Restoring and preserving North Queensland heritage and tourist attraction
Bligh Tanner has helped to restore Magnetic Island’s prominent Picnic Bay Jetty following extensive cyclone damage that forced the popular heritage and tourist attraction to close for four years.
The 240 metre long timber jetty fell victim to the force of Tropical Cyclone Yasi in 2011, which called for the Queensland Government’s Department of Transport and Main Roads (DTMR) to commission Bligh Tanner to investigate the condition of the heritage-listed structure and report on options for its future use.
Bligh Tanner’s role progressed to the full documentation of repairs for rebuilding the structure to withstand a category five cyclone, all the while balancing the requirements of various stakeholders including the local community, Queensland Heritage Council, DTMR and the Great Barrier Reef Marine Park Authority.
According to Associate Director of Bligh Tanner, Simon Kochanek, the severe and aggressive conditions that the jetty is exposed to and its deteriorated and damaged condition posed several issues that needed to be resolved through the design and construction stages of the project.
“Repairs needed to be carefully detailed to minimise corrosion rates and decay of timber elements exposed to fungi and marine borers,” he said.
“These repairs, along with material specifications and coating systems, were carefully detailed and documented to maximum service life in the harsh conditions.”
It is believed some of the repair techniques adopted on the jetty by Bligh Tanner are an Australia-first which included the rebuilding and splicing of a new steel tube support over an existing broken timber pile six metres below water level.
Other underwater repairs included the strengthening of existing timber piles in-situ and reinstatement and grouting of the concrete collar that surrounded the timber piles to prevent access to the timber from marine borers.
Epoxy repairs were also carefully developed and trialled to rejuvenate and strengthen the timber pile to bearer connections at the head of the jetty.

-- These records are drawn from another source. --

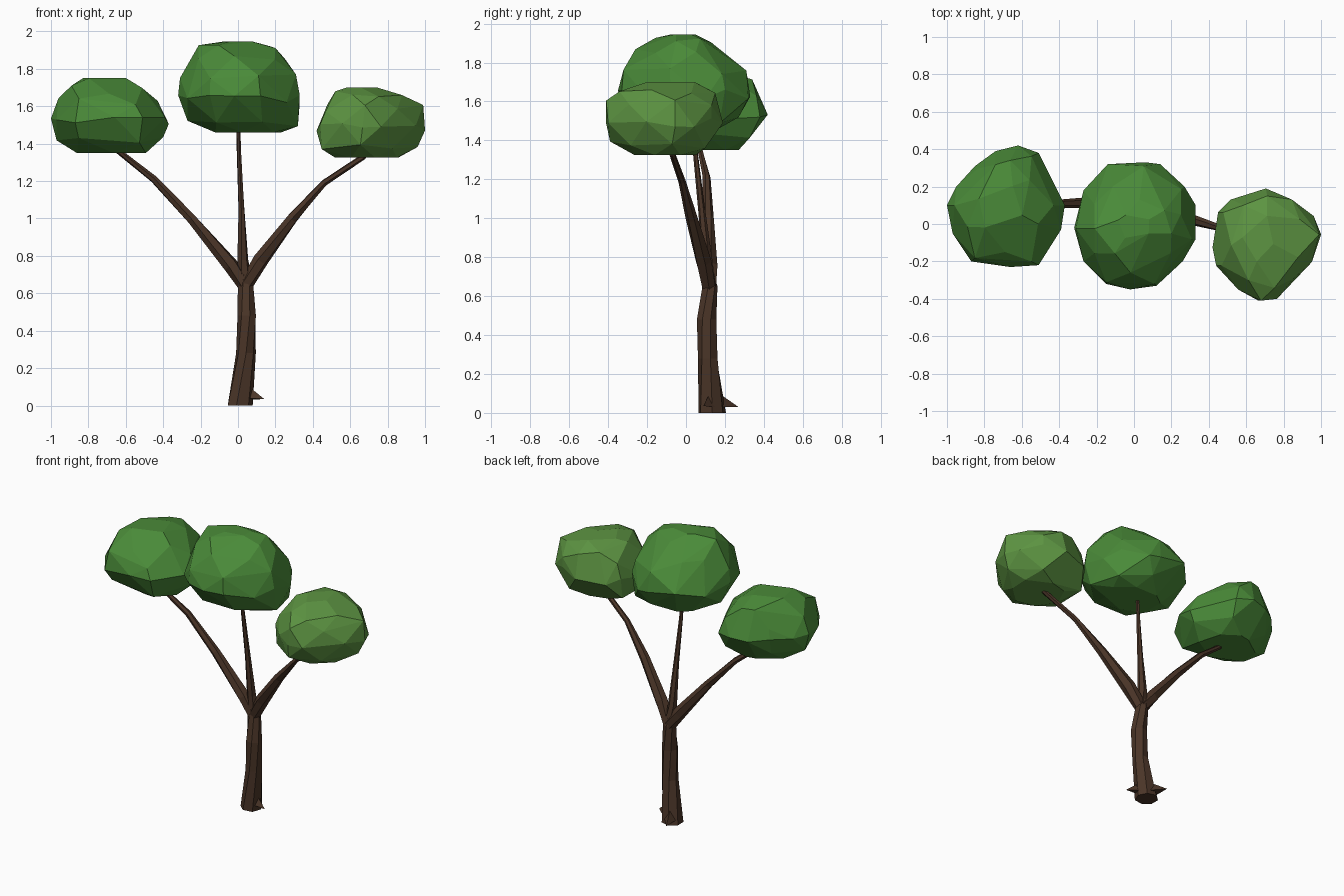
import bpy, bmesh, math, random
from mathutils import Vector

random.seed(4)


def material(name, rgb):
    m = bpy.data.materials.new(name)
    m.diffuse_color = (*rgb, 1)
    return m


def finish(bm, name, mat):
    bmesh.ops.recalc_face_normals(bm, faces=bm.faces[:])
    me = bpy.data.meshes.new(name)
    bm.to_mesh(me)
    bm.free()
    ob = bpy.data.objects.new(name, me)
    me.materials.append(mat)
    bpy.context.collection.objects.link(ob)
    return ob


def limb(name, path, mat, sides=6, level=False):
    """Faceted tapering tube; path points are (x, y, z, radius)."""
    bm = bmesh.new()
    pts = [Vector(p[:3]) for p in path]
    rings = []
    for i, p in enumerate(pts):
        t = (pts[min(i + 1, len(pts) - 1)] - pts[max(i - 1, 0)]).normalized()
        if level:
            t = Vector((0, 0, 1))
        u = Vector((0, 1, 0)).cross(t).normalized()
        v = t.cross(u)
        ring = []
        for k in range(sides):
            a = 2 * math.pi * k / sides + i * 0.25
            r = path[i][3] * random.uniform(0.95, 1.08)
            ring.append(bm.verts.new(p + r * (u * math.cos(a) + v * math.sin(a))))
        rings.append(ring)
    for a, b in zip(rings, rings[1:]):
        for k in range(sides):
            n = (k + 1) % sides
            bm.faces.new((a[k], a[n], b[n], b[k]))
    bm.faces.new(rings[0])
    bm.faces.new(rings[-1])
    return finish(bm, name, mat)


def spike(name, corners, mat):
    """Small root flare: hull of a few points."""
    bm = bmesh.new()
    for c in corners:
        bm.verts.new(c)
    bmesh.ops.convex_hull(bm, input=bm.verts[:])
    return finish(bm, name, mat)


def canopy(name, outline, levels, mat):
    """Faceted clump: plan outline fitted to each level (z, x0, x1, y0, y1)."""
    xs, ys = zip(*outline)
    bm = bmesh.new()
    widest = max(levels, key=lambda l: (l[2] - l[1]) * (l[4] - l[3]))
    for i, lev in enumerate(levels):
        z, x0, x1, y0, y1 = lev
        small = (x1 - x0) < 0.3
        pts = outline if lev is widest else outline[i % 2::3 if small else 2]
        for x, y in pts:
            u = (x - min(xs)) / (max(xs) - min(xs))
            v = (y - min(ys)) / (max(ys) - min(ys))
            dz = random.uniform(-0.025, 0.025) if 0 < i < len(levels) - 1 else 0
            bm.verts.new((x0 + u * (x1 - x0), y0 + v * (y1 - y0), z + dz))
    bmesh.ops.convex_hull(bm, input=bm.verts[:])
    loose = [v for v in bm.verts if not v.link_faces]
    bmesh.ops.delete(bm, geom=loose, context='VERTS')
    bmesh.ops.dissolve_limit(bm, angle_limit=math.radians(7),
                             verts=bm.verts[:], edges=bm.edges[:])
    return finish(bm, name, mat)


bark = material("bark", (0.07, 0.036, 0.021))
leaf_mid = material("leaf_mid", (0.068, 0.255, 0.04))
leaf_light = material("leaf_light", (0.11, 0.30, 0.055))

# Trunk and root flares
limb("trunk", [(0.008, 0.135, 0, 0.072), (0.042, 0.112, 0.28, 0.052),
               (0.05, 0.103, 0.48, 0.05), (0.04, 0.12, 0.65, 0.04),
               (0.035, 0.12, 0.70, 0.03)], bark, 7, True)
spike("root_right", [(0.14, 0.09, 0.035), (0.05, 0.09, 0.04),
                     (0.06, 0.16, 0.03), (0.06, 0.12, 0.1)], bark)
spike("root_back", [(-0.04, 0.27, 0.03), (-0.04, 0.17, 0.03),
                    (0.03, 0.19, 0.03), (0.0, 0.17, 0.1)], bark)

# Three branches
limb("branch_left", [(0.035, 0.12, 0.65, 0.038), (-0.04, 0.12, 0.75, 0.042),
                     (-0.25, 0.115, 1.0, 0.029), (-0.45, 0.105, 1.21, 0.02),
                     (-0.64, 0.07, 1.36, 0.014), (-0.7, 0.06, 1.44, 0.012)], bark)
limb("branch_right", [(0.045, 0.12, 0.65, 0.038), (0.12, 0.09, 0.78, 0.042),
                      (0.29, 0.03, 1.0, 0.03), (0.46, -0.02, 1.19, 0.018),
                      (0.67, -0.07, 1.33, 0.016), (0.72, -0.08, 1.41, 0.012)], bark)
limb("branch_middle", [(0.04, 0.12, 0.66, 0.036), (0.025, 0.11, 0.78, 0.028),
                       (0.018, 0.08, 1.05, 0.018), (0.005, 0.045, 1.36, 0.012),
                       (0, 0.03, 1.55, 0.01)], bark)

# Leaf clumps
canopy("canopy_left",
       [(-0.62, 0.42), (-0.51, 0.38), (-0.46, 0.28), (-0.37, 0.1), (-0.39, -0.03),
        (-0.51, -0.22), (-0.66, -0.23), (-0.87, -0.2), (-0.97, -0.05), (-1.0, 0.1),
        (-0.95, 0.2), (-0.85, 0.31), (-0.74, 0.39)],
       [(1.35, -0.88, -0.48, -0.06, 0.27), (1.41, -0.97, -0.40, -0.17, 0.36),
        (1.52, -1.0, -0.37, -0.23, 0.42), (1.62, -0.96, -0.43, -0.21, 0.40),
        (1.69, -0.91, -0.50, -0.15, 0.34), (1.75, -0.85, -0.59, -0.03, 0.22)], leaf_mid)
canopy("canopy_middle",
       [(-0.14, 0.32), (0.06, 0.33), (0.14, 0.32), (0.27, 0.2), (0.33, 0.1),
        (0.33, -0.08), (0.26, -0.2), (0.12, -0.33), (-0.02, -0.35), (-0.15, -0.32),
        (-0.27, -0.2), (-0.32, -0.02), (-0.27, 0.18)],
       [(1.46, -0.15, 0.23, -0.11, 0.17), (1.51, -0.27, 0.32, -0.24, 0.27),
        (1.64, -0.32, 0.33, -0.35, 0.33), (1.75, -0.31, 0.31, -0.34, 0.31),
        (1.85, -0.25, 0.25, -0.26, 0.21), (1.91, -0.21, 0.2, -0.17, 0.13),
        (1.945, -0.1, 0.1, -0.08, 0.05)], leaf_mid)
canopy("canopy_right",
       [(0.7, 0.2), (0.84, 0.14), (0.96, 0.05), (1.0, -0.05), (0.95, -0.2),
        (0.85, -0.29), (0.76, -0.4), (0.66, -0.41), (0.55, -0.35), (0.43, -0.22),
        (0.41, -0.12), (0.44, 0.07), (0.51, 0.14)],
       [(1.325, 0.52, 0.88, -0.27, 0.05), (1.38, 0.43, 0.96, -0.39, 0.15),
        (1.49, 0.42, 1.0, -0.41, 0.19), (1.59, 0.45, 0.99, -0.41, 0.19),
        (1.66, 0.52, 0.91, -0.35, 0.15), (1.70, 0.58, 0.76, -0.2, 0.07)], leaf_light)
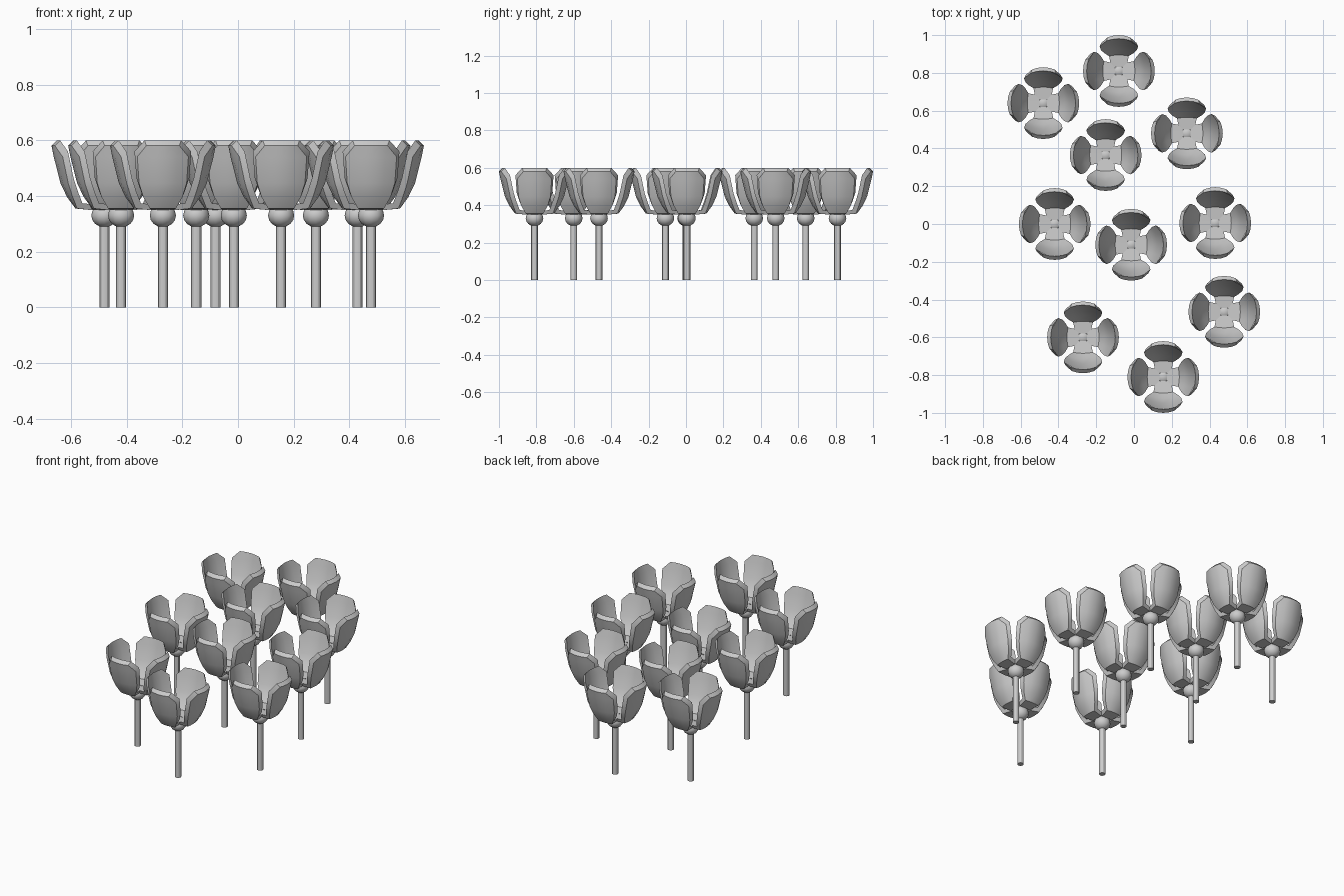
import bpy, bmesh
from math import pi, cos, sin
from mathutils import Matrix, Vector

if "Cube" in bpy.data.objects:
    bpy.data.objects.remove(bpy.data.objects["Cube"])

SPOTS = [(-0.08, 0.81), (-0.48, 0.64), (-0.15, 0.365), (0.28, 0.48), (-0.42, 0.0),
         (-0.015, -0.11), (0.43, 0.005), (0.478, -0.465), (-0.27, -0.60), (0.155, -0.81)]

# petal rows: distance from centre, height, half width, inward curl of the edges
ROWS = [(0.020, 0.368, 0.040, 0.0), (0.085, 0.374, 0.052, 0.006),
        (0.115, 0.415, 0.078, 0.020), (0.139, 0.465, 0.095, 0.028),
        (0.163, 0.560, 0.102, 0.032), (0.171, 0.600, 0.066, 0.012)]
COLS = [-1, -0.55, 0, 0.55, 1]


def finish(bm, name):
    bmesh.ops.recalc_face_normals(bm, faces=bm.faces)
    me = bpy.data.meshes.new(name)
    bm.to_mesh(me)
    bm.free()
    me.shade_smooth()
    me.set_sharp_from_angle(angle=pi / 6)
    return me


def add_petal(bm, angle):
    rot = Matrix.Rotation(angle, 4, 'Z')

    def layer(dr, dz, narrow):
        return [[bm.verts.new(rot @ Vector((r + dr - c * u * u, h * u * narrow, z + dz)))
                 for u in COLS] for r, z, h, c in ROWS]

    inner, outer = layer(0, 0, 1), layer(0.019, -0.019, 0.9)
    n, m = len(ROWS), len(COLS)
    for g in (inner, outer):
        for i in range(n - 1):
            for j in range(m - 1):
                bm.faces.new((g[i][j], g[i][j + 1], g[i + 1][j + 1], g[i + 1][j]))
    # slanted rim joining the two layers
    ring = ([(0, j) for j in range(m)] + [(i, m - 1) for i in range(1, n)]
            + [(n - 1, j) for j in range(m - 2, -1, -1)] + [(i, 0) for i in range(n - 2, 0, -1)])
    for (a, b), (c, d) in zip(ring, ring[1:] + ring[:1]):
        bm.faces.new((inner[a][b], inner[c][d], outer[c][d], outer[a][b]))


# stem
bm = bmesh.new()
bmesh.ops.create_cone(bm, cap_ends=True, segments=12, radius1=0.018, radius2=0.018, depth=0.31,
                      matrix=Matrix.Translation((0, 0, 0.155)))
stem = finish(bm, "stem")

# round bulb under the petals
bm = bmesh.new()
bmesh.ops.create_uvsphere(bm, u_segments=12, v_segments=8, radius=0.047,
                          matrix=Matrix.Translation((0, 0, 0.33)) @ Matrix.Diagonal((1, 1, 0.9, 1)))
bulb = finish(bm, "bulb")

# four petals
bm = bmesh.new()
for k in range(4):
    add_petal(bm, k * pi / 2)
petals = finish(bm, "petals")

# plant the flowers
for i, (x, y) in enumerate(SPOTS, 1):
    for part in (stem, bulb, petals):
        ob = bpy.data.objects.new(f"flower_{i}_{part.name}", part)
        ob.location = (x, y, 0)
        bpy.context.collection.objects.link(ob)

“The repairs undertaken will help to preserve an important heritage and tourist attraction and community asset for North Queensland. The local community are particularly proud of the jetty and the historical importance it has played in the development of Magnetic Island over the last 50 years,” Kochanek said.
From its construction in 1959 through to the mid 2000s, the Picnic Bay Jetty was used as the primary ferry terminal and access point to Magnetic Island. In more recent times it has transitioned into a recreational jetty and tourist attraction for the island.
The jetty reopened to the public on 23 December 2014.